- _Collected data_
^^^^

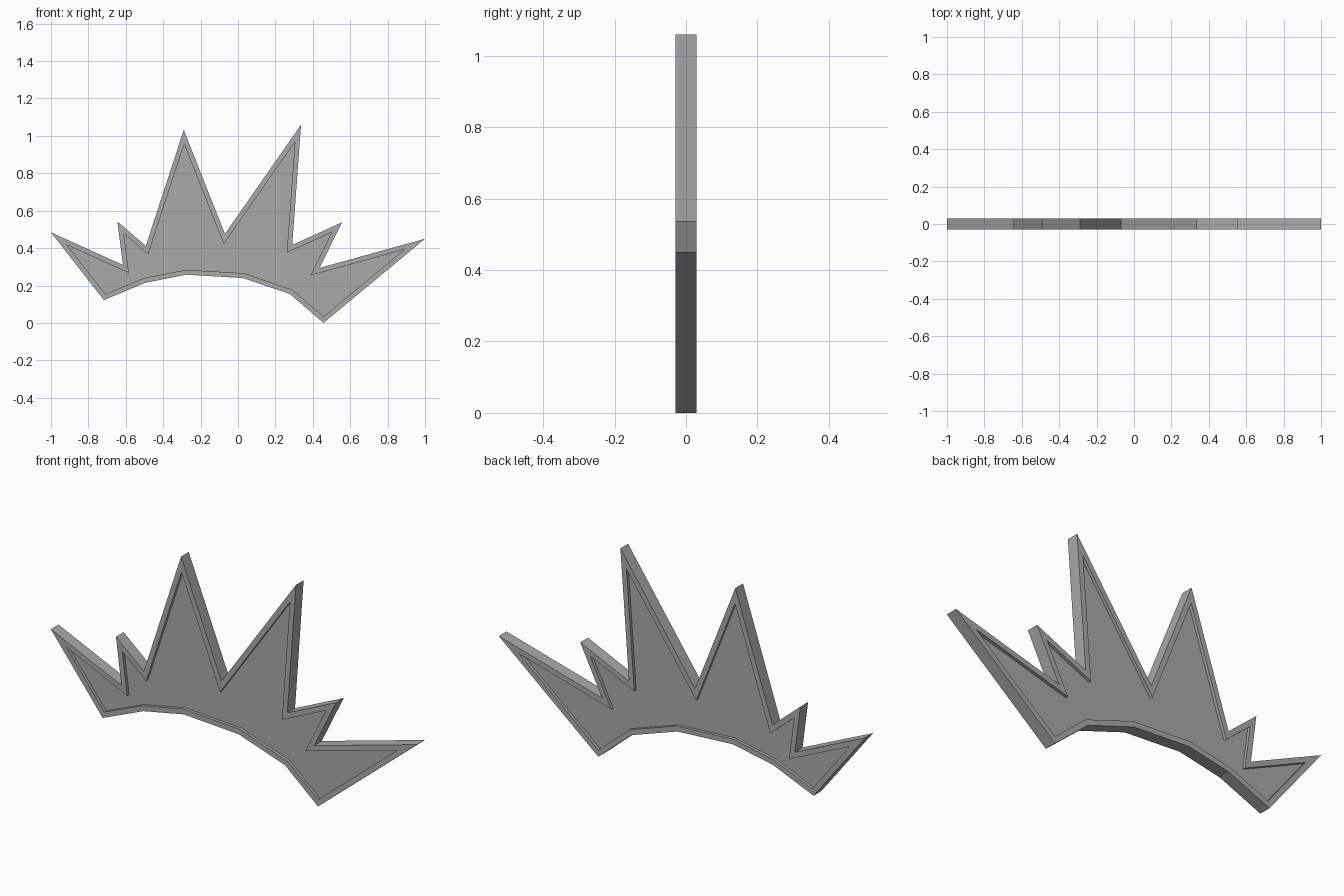
import bpy
import bmesh
from mathutils import Vector

if "Cube" in bpy.data.objects:
    bpy.data.objects.remove(bpy.data.objects["Cube"], do_unlink=True)

HALF_DEPTH = 0.03    # half thickness of the plate
RIM = 0.026          # width of the raised border
RECESS = 0.015       # depth of the sunken panel

grey = bpy.data.materials.new("plain_grey")
grey.use_nodes = True
grey.diffuse_color = (0.4, 0.4, 0.4, 1)
grey.node_tree.nodes["Principled BSDF"].inputs["Base Color"].default_value = (0.4, 0.4, 0.4, 1)

# Outline in x, z: spikes from right to left, then the arched lower edge back
spikes = [(-1, .484), (-.615, .31), (-.645, .542), (-.493, .412), (-.29, 1.032), (-.07, .476),
          (.337, 1.06), (.29, .417), (.556, .538), (.436, .294), (1, .45)]
arch = [(.457, 0), (.277, .155), (.026, .24), (-.275, .258), (-.495, .215), (-.717, .122)]
outline = [Vector(p) for p in spikes + arch]


def inward(points, distance):
    """Offset a clockwise outline inward with mitred corners."""
    result = []
    for i, p in enumerate(points):
        a = (p - points[i - 1]).normalized()
        b = (points[(i + 1) % len(points)] - p).normalized()
        na, nb = Vector((a.y, -a.x)), Vector((b.y, -b.x))
        result.append(p + (na + nb) * distance / (1 + na.dot(nb)))
    return result


panel = inward(outline, RIM)
bm = bmesh.new()


def ring(points, y):
    return [bm.verts.new((p.x, y, p.y)) for p in points]


def bridge(first, second):
    n = len(first)
    for i in range(n):
        j = (i + 1) % n
        bm.faces.new((first[i], first[j], second[j], second[i]))


# Rings run from the front panel, over the rim, to the back panel
floor = HALF_DEPTH - RECESS
rings = [ring(panel, -floor), ring(panel, -HALF_DEPTH), ring(outline, -HALF_DEPTH),
         ring(outline, HALF_DEPTH), ring(panel, HALF_DEPTH), ring(panel, floor)]
for first, second in zip(rings, rings[1:]):
    bridge(first, second)
caps = [bm.faces.new(rings[0]), bm.faces.new(rings[-1])]
bmesh.ops.recalc_face_normals(bm, faces=bm.faces)
bmesh.ops.triangulate(bm, faces=caps, ngon_method='EAR_CLIP')
bmesh.ops.recalc_face_normals(bm, faces=bm.faces)

mesh = bpy.data.meshes.new("spiked_crest")
bm.to_mesh(mesh)
bm.free()
mesh.materials.append(grey)
crest = bpy.data.objects.new("spiked_crest", mesh)
bpy.context.collection.objects.link(crest)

^^^^

- _Problem description_
Return the records exactly. Don't carry the pictures over.

- _Output of the task_
import bpy
import bmesh
from mathutils import Vector

if "Cube" in bpy.data.objects:
    bpy.data.objects.remove(bpy.data.objects["Cube"], do_unlink=True)

HALF_DEPTH = 0.03    # half thickness of the plate
RIM = 0.026          # width of the raised border
RECESS = 0.015       # depth of the sunken panel

grey = bpy.data.materials.new("plain_grey")
grey.use_nodes = True
grey.diffuse_color = (0.4, 0.4, 0.4, 1)
grey.node_tree.nodes["Principled BSDF"].inputs["Base Color"].default_value = (0.4, 0.4, 0.4, 1)

# Outline in x, z: spikes from right to left, then the arched lower edge back
spikes = [(-1, .484), (-.615, .31), (-.645, .542), (-.493, .412), (-.29, 1.032), (-.07, .476),
          (.337, 1.06), (.29, .417), (.556, .538), (.436, .294), (1, .45)]
arch = [(.457, 0), (.277, .155), (.026, .24), (-.275, .258), (-.495, .215), (-.717, .122)]
outline = [Vector(p) for p in spikes + arch]


def inward(points, distance):
    """Offset a clockwise outline inward with mitred corners."""
    result = []
    for i, p in enumerate(points):
        a = (p - points[i - 1]).normalized()
        b = (points[(i + 1) % len(points)] - p).normalized()
        na, nb = Vector((a.y, -a.x)), Vector((b.y, -b.x))
        result.append(p + (na + nb) * distance / (1 + na.dot(nb)))
    return result


panel = inward(outline, RIM)
bm = bmesh.new()


def ring(points, y):
    return [bm.verts.new((p.x, y, p.y)) for p in points]


def bridge(first, second):
    n = len(first)
    for i in range(n):
        j = (i + 1) % n
        bm.faces.new((first[i], first[j], second[j], second[i]))


# Rings run from the front panel, over the rim, to the back panel
floor = HALF_DEPTH - RECESS
rings = [ring(panel, -floor), ring(panel, -HALF_DEPTH), ring(outline, -HALF_DEPTH),
         ring(outline, HALF_DEPTH), ring(panel, HALF_DEPTH), ring(panel, floor)]
for first, second in zip(rings, rings[1:]):
    bridge(first, second)
caps = [bm.faces.new(rings[0]), bm.faces.new(rings[-1])]
bmesh.ops.recalc_face_normals(bm, faces=bm.faces)
bmesh.ops.triangulate(bm, faces=caps, ngon_method='EAR_CLIP')
bmesh.ops.recalc_face_normals(bm, faces=bm.faces)

mesh = bpy.data.meshes.new("spiked_crest")
bm.to_mesh(mesh)
bm.free()
mesh.materials.append(grey)
crest = bpy.data.objects.new("spiked_crest", mesh)
bpy.context.collection.objects.link(crest)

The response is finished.